== Task input ==

....................

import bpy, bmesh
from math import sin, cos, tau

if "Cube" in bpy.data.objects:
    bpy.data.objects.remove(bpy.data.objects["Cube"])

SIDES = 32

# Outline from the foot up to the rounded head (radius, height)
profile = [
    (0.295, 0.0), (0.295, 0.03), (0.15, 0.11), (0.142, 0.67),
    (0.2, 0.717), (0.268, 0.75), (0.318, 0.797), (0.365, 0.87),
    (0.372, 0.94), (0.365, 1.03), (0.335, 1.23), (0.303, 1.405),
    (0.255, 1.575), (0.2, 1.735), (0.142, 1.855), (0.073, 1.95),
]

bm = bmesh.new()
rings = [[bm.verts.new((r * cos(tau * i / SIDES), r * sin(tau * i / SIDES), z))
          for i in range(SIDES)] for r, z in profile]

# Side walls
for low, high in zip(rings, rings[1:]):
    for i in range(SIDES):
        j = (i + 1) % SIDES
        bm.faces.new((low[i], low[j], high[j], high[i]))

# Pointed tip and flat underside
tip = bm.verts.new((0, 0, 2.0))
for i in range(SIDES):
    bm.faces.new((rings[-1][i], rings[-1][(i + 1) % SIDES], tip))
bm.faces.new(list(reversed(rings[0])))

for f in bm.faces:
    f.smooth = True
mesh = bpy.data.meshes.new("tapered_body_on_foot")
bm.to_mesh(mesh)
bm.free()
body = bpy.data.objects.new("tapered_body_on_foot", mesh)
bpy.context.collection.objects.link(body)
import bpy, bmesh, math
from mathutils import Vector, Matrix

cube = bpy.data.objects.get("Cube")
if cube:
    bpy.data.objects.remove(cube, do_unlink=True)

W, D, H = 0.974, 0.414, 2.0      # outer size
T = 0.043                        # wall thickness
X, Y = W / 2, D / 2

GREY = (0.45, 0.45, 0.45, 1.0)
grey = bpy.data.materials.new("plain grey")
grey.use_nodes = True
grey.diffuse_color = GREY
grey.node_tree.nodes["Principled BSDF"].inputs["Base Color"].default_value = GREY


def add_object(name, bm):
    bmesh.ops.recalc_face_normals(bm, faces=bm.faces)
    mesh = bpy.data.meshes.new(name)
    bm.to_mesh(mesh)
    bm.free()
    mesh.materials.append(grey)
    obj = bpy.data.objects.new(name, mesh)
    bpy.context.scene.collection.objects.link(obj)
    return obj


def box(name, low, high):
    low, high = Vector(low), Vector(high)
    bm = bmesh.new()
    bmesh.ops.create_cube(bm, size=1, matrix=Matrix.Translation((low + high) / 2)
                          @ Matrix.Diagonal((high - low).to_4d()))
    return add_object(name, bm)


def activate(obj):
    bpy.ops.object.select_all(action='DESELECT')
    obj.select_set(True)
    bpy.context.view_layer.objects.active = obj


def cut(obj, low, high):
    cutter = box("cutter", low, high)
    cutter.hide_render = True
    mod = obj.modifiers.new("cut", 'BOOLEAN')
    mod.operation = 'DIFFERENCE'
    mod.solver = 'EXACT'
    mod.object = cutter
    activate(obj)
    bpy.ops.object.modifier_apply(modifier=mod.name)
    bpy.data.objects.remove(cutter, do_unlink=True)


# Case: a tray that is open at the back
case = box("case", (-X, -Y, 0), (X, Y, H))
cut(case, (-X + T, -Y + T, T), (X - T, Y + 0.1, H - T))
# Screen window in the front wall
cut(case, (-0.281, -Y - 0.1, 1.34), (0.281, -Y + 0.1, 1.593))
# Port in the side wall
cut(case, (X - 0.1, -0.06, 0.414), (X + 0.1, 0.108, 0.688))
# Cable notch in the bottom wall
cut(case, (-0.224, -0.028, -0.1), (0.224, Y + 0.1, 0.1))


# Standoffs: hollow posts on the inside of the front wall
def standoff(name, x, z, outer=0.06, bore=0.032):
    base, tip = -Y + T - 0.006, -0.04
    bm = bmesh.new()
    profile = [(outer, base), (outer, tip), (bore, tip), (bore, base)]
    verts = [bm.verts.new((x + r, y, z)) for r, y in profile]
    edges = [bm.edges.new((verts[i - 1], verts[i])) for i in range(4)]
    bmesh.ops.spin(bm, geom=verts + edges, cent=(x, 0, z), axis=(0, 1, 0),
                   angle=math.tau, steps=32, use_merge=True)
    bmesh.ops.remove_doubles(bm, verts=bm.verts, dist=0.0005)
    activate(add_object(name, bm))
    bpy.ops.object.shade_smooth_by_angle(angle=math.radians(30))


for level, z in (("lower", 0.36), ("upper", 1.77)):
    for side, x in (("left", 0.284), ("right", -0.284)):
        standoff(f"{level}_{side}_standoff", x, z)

....................

== Description of the task ==
Above are the records; restate each one exactly.

== Result ==
import bpy, bmesh
from math import sin, cos, tau

if "Cube" in bpy.data.objects:
    bpy.data.objects.remove(bpy.data.objects["Cube"])

SIDES = 32

# Outline from the foot up to the rounded head (radius, height)
profile = [
    (0.295, 0.0), (0.295, 0.03), (0.15, 0.11), (0.142, 0.67),
    (0.2, 0.717), (0.268, 0.75), (0.318, 0.797), (0.365, 0.87),
    (0.372, 0.94), (0.365, 1.03), (0.335, 1.23), (0.303, 1.405),
    (0.255, 1.575), (0.2, 1.735), (0.142, 1.855), (0.073, 1.95),
]

bm = bmesh.new()
rings = [[bm.verts.new((r * cos(tau * i / SIDES), r * sin(tau * i / SIDES), z))
          for i in range(SIDES)] for r, z in profile]

# Side walls
for low, high in zip(rings, rings[1:]):
    for i in range(SIDES):
        j = (i + 1) % SIDES
        bm.faces.new((low[i], low[j], high[j], high[i]))

# Pointed tip and flat underside
tip = bm.verts.new((0, 0, 2.0))
for i in range(SIDES):
    bm.faces.new((rings[-1][i], rings[-1][(i + 1) % SIDES], tip))
bm.faces.new(list(reversed(rings[0])))

for f in bm.faces:
    f.smooth = True
mesh = bpy.data.meshes.new("tapered_body_on_foot")
bm.to_mesh(mesh)
bm.free()
body = bpy.data.objects.new("tapered_body_on_foot", mesh)
bpy.context.collection.objects.link(body)
import bpy, bmesh, math
from mathutils import Vector, Matrix

cube = bpy.data.objects.get("Cube")
if cube:
    bpy.data.objects.remove(cube, do_unlink=True)

W, D, H = 0.974, 0.414, 2.0      # outer size
T = 0.043                        # wall thickness
X, Y = W / 2, D / 2

GREY = (0.45, 0.45, 0.45, 1.0)
grey = bpy.data.materials.new("plain grey")
grey.use_nodes = True
grey.diffuse_color = GREY
grey.node_tree.nodes["Principled BSDF"].inputs["Base Color"].default_value = GREY


def add_object(name, bm):
    bmesh.ops.recalc_face_normals(bm, faces=bm.faces)
    mesh = bpy.data.meshes.new(name)
    bm.to_mesh(mesh)
    bm.free()
    mesh.materials.append(grey)
    obj = bpy.data.objects.new(name, mesh)
    bpy.context.scene.collection.objects.link(obj)
    return obj


def box(name, low, high):
    low, high = Vector(low), Vector(high)
    bm = bmesh.new()
    bmesh.ops.create_cube(bm, size=1, matrix=Matrix.Translation((low + high) / 2)
                          @ Matrix.Diagonal((high - low).to_4d()))
    return add_object(name, bm)


def activate(obj):
    bpy.ops.object.select_all(action='DESELECT')
    obj.select_set(True)
    bpy.context.view_layer.objects.active = obj


def cut(obj, low, high):
    cutter = box("cutter", low, high)
    cutter.hide_render = True
    mod = obj.modifiers.new("cut", 'BOOLEAN')
    mod.operation = 'DIFFERENCE'
    mod.solver = 'EXACT'
    mod.object = cutter
    activate(obj)
    bpy.ops.object.modifier_apply(modifier=mod.name)
    bpy.data.objects.remove(cutter, do_unlink=True)


# Case: a tray that is open at the back
case = box("case", (-X, -Y, 0), (X, Y, H))
cut(case, (-X + T, -Y + T, T), (X - T, Y + 0.1, H - T))
# Screen window in the front wall
cut(case, (-0.281, -Y - 0.1, 1.34), (0.281, -Y + 0.1, 1.593))
# Port in the side wall
cut(case, (X - 0.1, -0.06, 0.414), (X + 0.1, 0.108, 0.688))
# Cable notch in the bottom wall
cut(case, (-0.224, -0.028, -0.1), (0.224, Y + 0.1, 0.1))


# Standoffs: hollow posts on the inside of the front wall
def standoff(name, x, z, outer=0.06, bore=0.032):
    base, tip = -Y + T - 0.006, -0.04
    bm = bmesh.new()
    profile = [(outer, base), (outer, tip), (bore, tip), (bore, base)]
    verts = [bm.verts.new((x + r, y, z)) for r, y in profile]
    edges = [bm.edges.new((verts[i - 1], verts[i])) for i in range(4)]
    bmesh.ops.spin(bm, geom=verts + edges, cent=(x, 0, z), axis=(0, 1, 0),
                   angle=math.tau, steps=32, use_merge=True)
    bmesh.ops.remove_doubles(bm, verts=bm.verts, dist=0.0005)
    activate(add_object(name, bm))
    bpy.ops.object.shade_smooth_by_angle(angle=math.radians(30))


for level, z in (("lower", 0.36), ("upper", 1.77)):
    for side, x in (("left", 0.284), ("right", -0.284)):
        standoff(f"{level}_{side}_standoff", x, z)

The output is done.